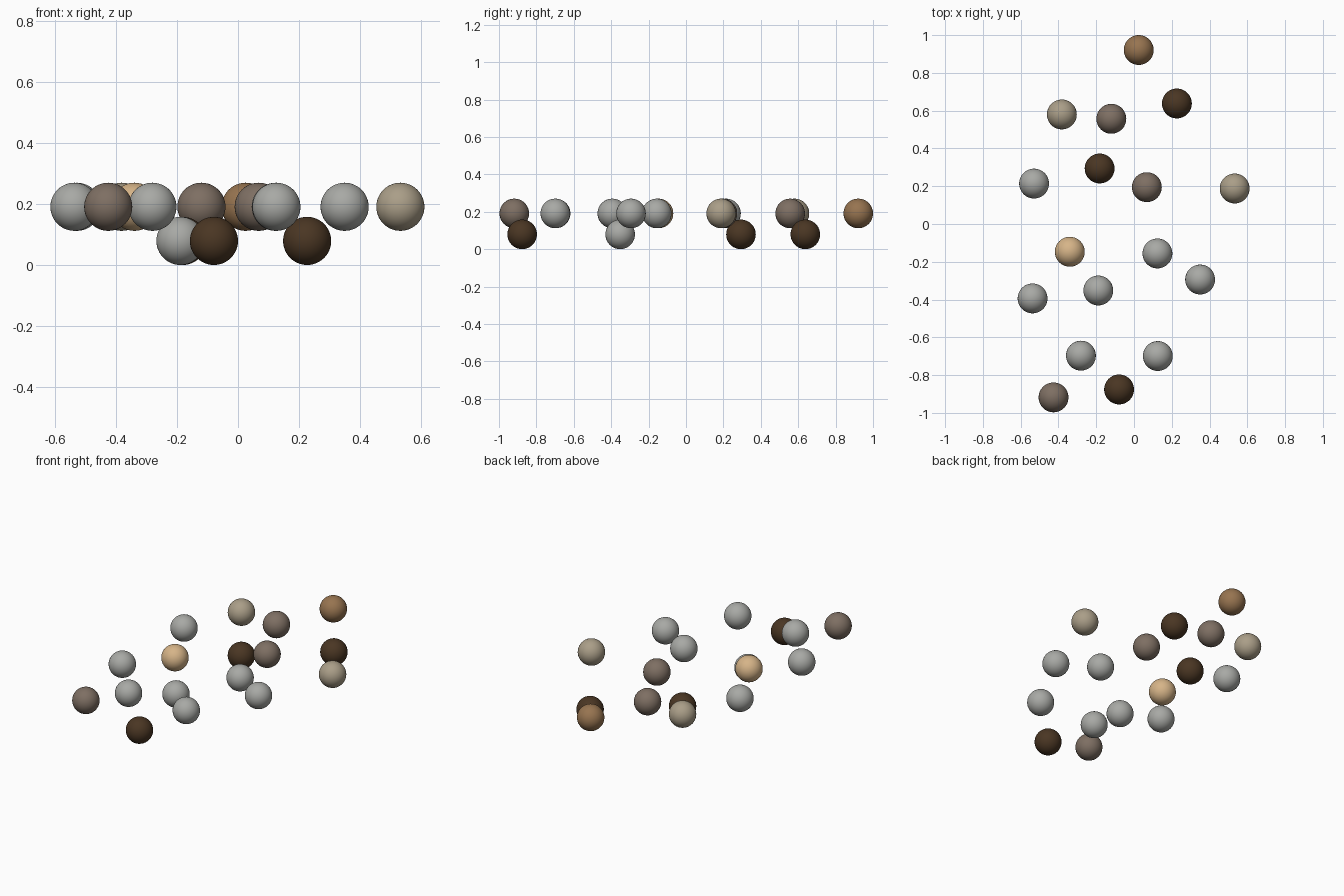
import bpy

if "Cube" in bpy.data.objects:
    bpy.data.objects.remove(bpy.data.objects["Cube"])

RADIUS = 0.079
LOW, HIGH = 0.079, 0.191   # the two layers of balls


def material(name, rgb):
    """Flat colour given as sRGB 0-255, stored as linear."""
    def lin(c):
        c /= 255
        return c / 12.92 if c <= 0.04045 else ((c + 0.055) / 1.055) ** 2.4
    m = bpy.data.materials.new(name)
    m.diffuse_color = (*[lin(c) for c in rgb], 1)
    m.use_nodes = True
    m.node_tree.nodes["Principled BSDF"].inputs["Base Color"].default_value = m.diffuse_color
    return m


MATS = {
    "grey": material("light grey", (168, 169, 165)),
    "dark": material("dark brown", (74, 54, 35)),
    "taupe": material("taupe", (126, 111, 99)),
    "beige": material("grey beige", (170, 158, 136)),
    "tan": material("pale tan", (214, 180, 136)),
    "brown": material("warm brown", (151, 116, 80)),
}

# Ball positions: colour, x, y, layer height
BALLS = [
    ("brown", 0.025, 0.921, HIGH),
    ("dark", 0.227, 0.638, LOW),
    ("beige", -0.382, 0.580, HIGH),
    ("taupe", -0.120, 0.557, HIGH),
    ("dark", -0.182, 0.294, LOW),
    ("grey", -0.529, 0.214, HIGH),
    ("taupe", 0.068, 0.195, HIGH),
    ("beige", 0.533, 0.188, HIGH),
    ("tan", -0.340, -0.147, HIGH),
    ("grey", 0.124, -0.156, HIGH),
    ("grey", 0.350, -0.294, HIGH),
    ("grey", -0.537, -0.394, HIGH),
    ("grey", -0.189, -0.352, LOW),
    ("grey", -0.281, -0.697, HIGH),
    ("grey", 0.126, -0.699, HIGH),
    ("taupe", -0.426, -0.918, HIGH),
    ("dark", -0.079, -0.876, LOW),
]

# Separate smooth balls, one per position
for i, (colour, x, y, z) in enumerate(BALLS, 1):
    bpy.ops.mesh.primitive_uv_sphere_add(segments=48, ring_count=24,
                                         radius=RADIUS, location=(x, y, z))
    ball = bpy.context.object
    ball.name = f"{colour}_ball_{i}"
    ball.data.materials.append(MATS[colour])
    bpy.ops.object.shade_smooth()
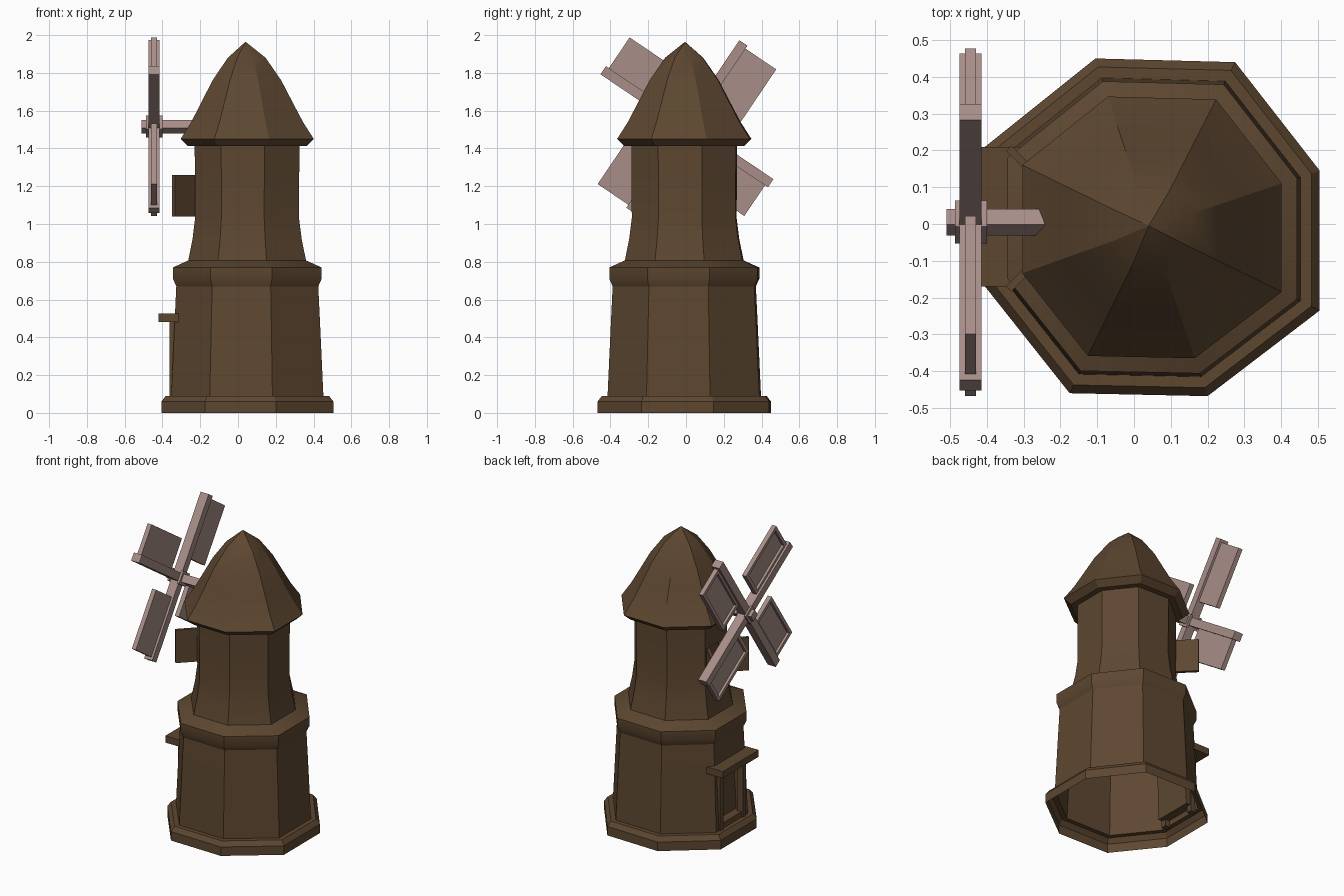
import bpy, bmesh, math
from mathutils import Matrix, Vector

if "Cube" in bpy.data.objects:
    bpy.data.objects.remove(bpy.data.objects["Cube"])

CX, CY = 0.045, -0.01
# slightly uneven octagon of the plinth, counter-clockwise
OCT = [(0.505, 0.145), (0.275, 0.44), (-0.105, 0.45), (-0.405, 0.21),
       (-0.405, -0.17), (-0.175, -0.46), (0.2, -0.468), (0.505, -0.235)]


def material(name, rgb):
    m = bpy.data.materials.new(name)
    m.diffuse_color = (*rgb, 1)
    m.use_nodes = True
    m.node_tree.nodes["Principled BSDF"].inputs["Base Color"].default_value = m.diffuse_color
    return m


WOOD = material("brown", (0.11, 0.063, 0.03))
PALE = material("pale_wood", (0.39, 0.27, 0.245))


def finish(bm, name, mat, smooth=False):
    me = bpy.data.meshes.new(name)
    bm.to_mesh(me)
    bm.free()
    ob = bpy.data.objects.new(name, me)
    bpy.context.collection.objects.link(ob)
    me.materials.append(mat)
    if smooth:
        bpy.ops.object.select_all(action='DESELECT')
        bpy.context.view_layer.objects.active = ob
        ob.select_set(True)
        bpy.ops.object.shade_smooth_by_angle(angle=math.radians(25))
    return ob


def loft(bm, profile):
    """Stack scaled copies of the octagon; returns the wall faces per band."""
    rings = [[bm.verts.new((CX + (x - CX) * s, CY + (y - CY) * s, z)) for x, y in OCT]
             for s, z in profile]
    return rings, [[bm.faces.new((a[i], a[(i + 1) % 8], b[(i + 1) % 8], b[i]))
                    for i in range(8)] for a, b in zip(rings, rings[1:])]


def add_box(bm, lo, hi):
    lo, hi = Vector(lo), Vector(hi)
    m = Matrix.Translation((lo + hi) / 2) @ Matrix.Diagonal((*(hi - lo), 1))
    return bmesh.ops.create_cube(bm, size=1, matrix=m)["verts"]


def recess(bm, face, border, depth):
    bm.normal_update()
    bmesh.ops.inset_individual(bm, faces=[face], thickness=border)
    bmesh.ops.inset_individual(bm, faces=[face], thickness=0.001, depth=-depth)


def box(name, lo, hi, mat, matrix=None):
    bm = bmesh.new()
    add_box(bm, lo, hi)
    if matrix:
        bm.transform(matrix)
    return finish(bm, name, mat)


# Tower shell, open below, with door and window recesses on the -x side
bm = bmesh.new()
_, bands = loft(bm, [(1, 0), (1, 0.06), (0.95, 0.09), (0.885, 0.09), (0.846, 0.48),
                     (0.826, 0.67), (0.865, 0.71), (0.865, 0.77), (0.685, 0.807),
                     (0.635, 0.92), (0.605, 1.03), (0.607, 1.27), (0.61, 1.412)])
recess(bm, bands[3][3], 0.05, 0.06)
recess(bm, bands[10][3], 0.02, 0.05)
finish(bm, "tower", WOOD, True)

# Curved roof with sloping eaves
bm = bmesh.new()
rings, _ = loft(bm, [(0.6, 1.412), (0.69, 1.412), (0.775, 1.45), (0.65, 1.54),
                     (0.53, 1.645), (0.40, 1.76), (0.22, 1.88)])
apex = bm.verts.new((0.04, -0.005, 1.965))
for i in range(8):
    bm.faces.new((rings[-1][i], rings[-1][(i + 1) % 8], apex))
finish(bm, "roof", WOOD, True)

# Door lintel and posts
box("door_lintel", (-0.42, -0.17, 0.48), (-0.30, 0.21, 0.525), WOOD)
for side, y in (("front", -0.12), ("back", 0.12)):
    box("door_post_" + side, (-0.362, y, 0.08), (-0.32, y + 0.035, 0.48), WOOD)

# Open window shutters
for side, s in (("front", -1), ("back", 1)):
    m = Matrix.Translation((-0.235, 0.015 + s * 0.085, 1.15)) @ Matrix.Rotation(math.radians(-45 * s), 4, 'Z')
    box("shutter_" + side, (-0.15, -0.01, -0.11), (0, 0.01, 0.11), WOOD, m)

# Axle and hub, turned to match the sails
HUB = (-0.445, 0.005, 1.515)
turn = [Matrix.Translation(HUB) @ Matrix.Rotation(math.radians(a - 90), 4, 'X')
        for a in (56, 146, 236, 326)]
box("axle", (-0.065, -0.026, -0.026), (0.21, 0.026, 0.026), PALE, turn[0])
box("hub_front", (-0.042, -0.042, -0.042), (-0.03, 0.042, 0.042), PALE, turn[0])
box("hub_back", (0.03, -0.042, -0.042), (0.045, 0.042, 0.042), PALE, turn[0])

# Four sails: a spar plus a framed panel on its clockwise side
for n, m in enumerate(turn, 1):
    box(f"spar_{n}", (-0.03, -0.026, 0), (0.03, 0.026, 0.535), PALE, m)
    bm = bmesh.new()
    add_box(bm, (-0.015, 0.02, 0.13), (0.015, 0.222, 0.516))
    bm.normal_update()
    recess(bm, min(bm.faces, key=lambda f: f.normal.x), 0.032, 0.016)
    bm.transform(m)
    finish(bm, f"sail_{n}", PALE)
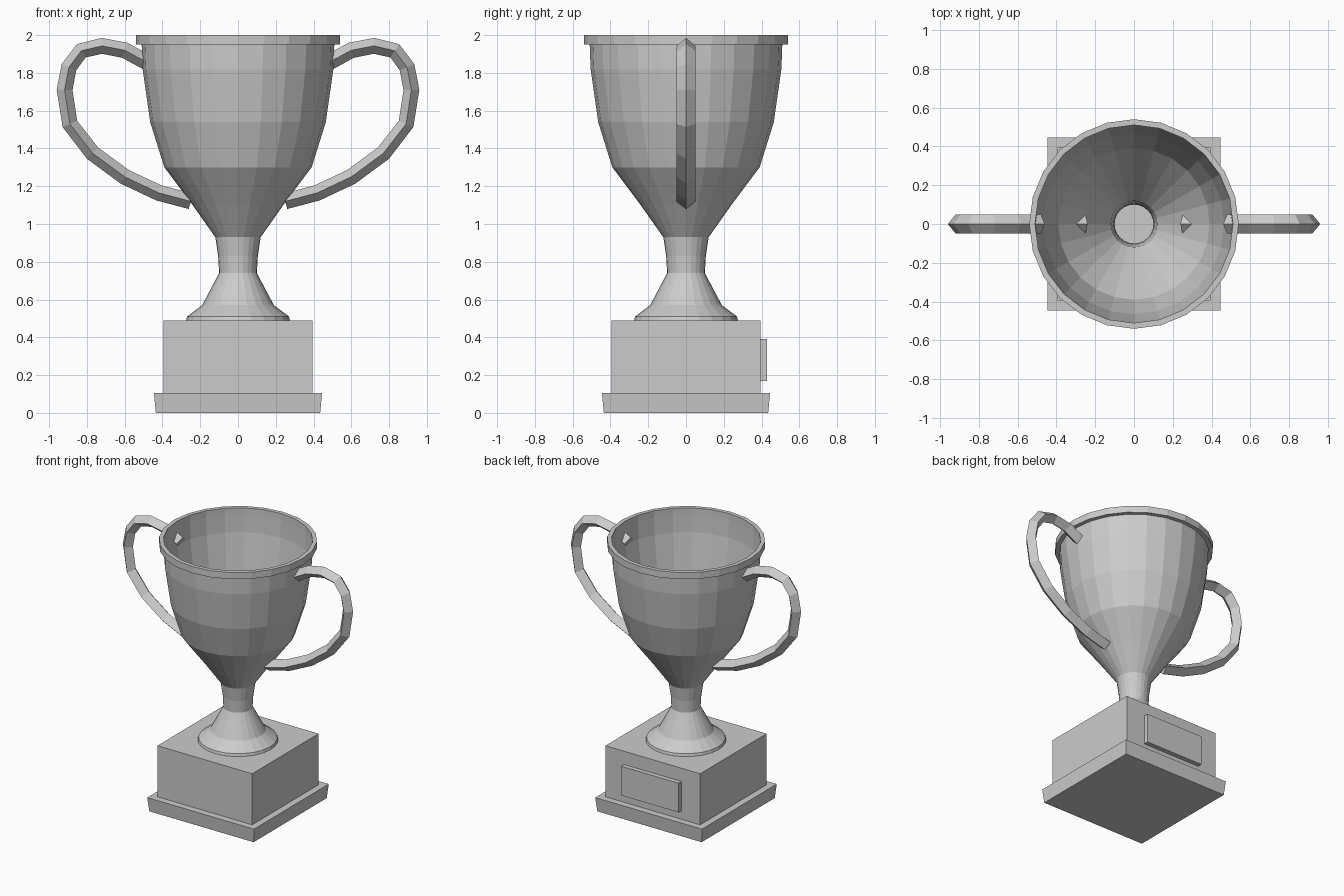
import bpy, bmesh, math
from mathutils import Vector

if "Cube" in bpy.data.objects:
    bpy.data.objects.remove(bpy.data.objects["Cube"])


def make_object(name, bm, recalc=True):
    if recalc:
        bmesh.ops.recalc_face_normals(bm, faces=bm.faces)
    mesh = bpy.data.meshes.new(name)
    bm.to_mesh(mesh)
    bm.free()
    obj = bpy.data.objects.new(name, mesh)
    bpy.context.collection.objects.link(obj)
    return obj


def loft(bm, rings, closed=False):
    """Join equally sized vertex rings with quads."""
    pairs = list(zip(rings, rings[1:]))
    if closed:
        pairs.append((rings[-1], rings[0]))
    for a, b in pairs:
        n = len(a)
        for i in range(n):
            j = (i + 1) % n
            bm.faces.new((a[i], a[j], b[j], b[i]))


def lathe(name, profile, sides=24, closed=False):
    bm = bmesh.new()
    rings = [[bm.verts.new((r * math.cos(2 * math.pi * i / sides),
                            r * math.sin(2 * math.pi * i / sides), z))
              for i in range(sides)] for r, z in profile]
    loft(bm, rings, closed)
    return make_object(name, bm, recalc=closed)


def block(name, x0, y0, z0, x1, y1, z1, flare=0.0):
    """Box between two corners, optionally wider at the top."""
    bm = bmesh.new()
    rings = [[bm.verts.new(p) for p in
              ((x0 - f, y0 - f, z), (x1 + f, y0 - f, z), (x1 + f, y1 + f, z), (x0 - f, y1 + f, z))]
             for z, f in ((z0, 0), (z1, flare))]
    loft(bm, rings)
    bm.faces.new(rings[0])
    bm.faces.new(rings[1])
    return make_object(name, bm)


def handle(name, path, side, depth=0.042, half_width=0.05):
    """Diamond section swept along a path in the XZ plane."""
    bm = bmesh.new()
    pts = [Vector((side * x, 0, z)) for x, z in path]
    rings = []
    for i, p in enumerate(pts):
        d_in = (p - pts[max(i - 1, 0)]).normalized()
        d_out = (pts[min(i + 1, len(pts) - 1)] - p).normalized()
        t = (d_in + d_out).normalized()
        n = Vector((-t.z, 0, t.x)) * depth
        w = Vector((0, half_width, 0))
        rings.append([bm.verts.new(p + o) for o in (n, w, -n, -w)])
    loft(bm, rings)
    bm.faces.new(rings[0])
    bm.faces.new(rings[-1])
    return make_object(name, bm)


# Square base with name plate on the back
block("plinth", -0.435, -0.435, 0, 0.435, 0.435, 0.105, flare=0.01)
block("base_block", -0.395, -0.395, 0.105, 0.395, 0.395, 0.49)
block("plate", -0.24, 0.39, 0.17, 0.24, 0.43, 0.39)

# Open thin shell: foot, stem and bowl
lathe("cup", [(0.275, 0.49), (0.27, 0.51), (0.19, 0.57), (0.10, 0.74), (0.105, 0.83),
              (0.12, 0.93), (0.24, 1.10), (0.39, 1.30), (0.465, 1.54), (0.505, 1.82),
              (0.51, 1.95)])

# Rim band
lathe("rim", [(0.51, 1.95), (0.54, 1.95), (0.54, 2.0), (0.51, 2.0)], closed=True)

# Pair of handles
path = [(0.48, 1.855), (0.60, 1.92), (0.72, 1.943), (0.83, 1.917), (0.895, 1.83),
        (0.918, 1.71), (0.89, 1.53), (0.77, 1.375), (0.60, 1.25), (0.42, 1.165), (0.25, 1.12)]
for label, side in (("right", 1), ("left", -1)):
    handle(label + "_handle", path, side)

————

▶ **GOAL OF THE EXERCISE**: Would you please copy each line of the listing that contains the word "block"?

▶ **TASK RESPONSE**:
def block(name, x0, y0, z0, x1, y1, z1, flare=0.0):
block("plinth", -0.435, -0.435, 0, 0.435, 0.435, 0.105, flare=0.01)
block("base_block", -0.395, -0.395, 0.105, 0.395, 0.395, 0.49)
block("plate", -0.24, 0.39, 0.17, 0.24, 0.43, 0.39)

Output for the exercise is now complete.